• **WHAT IS BEING ASKED**:
Here are the records. Write out exactly the lines between the one holding "band += rounded(c, corners[i" and the one holding "pr = 0.0745", inclusive.

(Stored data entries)
###
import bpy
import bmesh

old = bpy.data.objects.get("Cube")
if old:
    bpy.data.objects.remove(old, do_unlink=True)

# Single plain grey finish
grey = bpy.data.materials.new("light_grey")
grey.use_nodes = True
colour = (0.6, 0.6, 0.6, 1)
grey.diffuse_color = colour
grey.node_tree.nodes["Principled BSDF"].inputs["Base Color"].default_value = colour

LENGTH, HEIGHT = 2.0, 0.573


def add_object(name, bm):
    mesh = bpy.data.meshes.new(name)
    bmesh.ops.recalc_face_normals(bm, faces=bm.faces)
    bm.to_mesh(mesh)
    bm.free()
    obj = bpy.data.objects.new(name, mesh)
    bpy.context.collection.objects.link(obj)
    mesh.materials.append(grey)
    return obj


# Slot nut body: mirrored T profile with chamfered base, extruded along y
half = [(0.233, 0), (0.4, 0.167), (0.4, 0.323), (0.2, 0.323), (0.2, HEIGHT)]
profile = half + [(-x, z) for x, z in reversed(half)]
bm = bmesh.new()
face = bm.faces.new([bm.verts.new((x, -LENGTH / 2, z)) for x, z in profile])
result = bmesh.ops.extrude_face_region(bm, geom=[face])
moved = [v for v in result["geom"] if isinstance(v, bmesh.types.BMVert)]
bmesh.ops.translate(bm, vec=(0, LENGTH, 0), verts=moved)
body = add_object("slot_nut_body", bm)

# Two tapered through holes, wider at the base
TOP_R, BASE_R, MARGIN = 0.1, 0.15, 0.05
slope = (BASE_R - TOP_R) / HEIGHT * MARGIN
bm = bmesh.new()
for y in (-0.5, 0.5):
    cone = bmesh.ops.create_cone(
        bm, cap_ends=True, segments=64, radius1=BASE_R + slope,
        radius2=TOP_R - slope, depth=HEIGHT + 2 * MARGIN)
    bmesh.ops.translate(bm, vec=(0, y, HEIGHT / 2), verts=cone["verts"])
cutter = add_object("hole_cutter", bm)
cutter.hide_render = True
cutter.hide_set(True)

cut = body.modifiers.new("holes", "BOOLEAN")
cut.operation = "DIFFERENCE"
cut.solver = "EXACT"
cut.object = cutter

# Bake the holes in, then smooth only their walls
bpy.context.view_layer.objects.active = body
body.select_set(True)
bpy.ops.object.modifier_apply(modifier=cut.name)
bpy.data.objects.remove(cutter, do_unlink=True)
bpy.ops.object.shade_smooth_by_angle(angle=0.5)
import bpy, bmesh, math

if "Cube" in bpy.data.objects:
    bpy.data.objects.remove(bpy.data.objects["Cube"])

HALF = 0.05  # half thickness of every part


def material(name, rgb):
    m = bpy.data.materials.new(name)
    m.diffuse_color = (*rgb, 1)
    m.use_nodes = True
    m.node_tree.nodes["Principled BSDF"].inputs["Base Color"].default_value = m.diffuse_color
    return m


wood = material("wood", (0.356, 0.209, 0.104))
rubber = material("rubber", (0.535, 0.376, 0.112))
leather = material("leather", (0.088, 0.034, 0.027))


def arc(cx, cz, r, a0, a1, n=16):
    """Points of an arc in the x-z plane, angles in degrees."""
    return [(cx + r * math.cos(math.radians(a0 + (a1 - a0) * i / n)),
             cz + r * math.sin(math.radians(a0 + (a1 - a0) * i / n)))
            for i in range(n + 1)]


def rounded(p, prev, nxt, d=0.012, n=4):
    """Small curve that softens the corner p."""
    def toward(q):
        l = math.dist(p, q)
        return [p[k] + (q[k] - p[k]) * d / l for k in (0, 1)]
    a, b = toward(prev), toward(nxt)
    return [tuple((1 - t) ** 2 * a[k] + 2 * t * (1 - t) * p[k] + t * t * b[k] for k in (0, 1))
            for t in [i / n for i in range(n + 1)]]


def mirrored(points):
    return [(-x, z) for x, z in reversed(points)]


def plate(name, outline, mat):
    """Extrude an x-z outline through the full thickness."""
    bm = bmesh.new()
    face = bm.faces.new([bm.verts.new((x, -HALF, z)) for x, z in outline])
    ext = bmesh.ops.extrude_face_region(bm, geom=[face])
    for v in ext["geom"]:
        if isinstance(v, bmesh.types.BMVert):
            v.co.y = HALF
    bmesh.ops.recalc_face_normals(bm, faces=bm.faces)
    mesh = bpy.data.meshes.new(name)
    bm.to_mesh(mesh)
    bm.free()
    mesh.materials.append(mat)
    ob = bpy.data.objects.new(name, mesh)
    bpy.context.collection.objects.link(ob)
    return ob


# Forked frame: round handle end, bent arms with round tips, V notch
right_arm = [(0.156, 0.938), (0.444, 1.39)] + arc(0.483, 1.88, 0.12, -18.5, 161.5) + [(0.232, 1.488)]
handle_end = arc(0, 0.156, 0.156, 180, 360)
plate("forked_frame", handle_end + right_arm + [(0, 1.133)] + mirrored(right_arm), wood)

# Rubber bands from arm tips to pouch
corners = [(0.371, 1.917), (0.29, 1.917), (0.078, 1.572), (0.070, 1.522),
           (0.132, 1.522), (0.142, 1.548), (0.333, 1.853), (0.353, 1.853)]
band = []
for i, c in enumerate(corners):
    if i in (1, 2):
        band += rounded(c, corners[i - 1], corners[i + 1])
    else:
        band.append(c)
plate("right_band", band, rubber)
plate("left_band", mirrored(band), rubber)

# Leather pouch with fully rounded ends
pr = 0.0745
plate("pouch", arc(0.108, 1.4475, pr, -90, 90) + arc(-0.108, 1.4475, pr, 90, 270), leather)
###
• **COMPLETED TASK**:
        band += rounded(c, corners[i - 1], corners[i + 1])
    else:
        band.append(c)
plate("right_band", band, rubber)
plate("left_band", mirrored(band), rubber)

# Leather pouch with fully rounded ends
pr = 0.0745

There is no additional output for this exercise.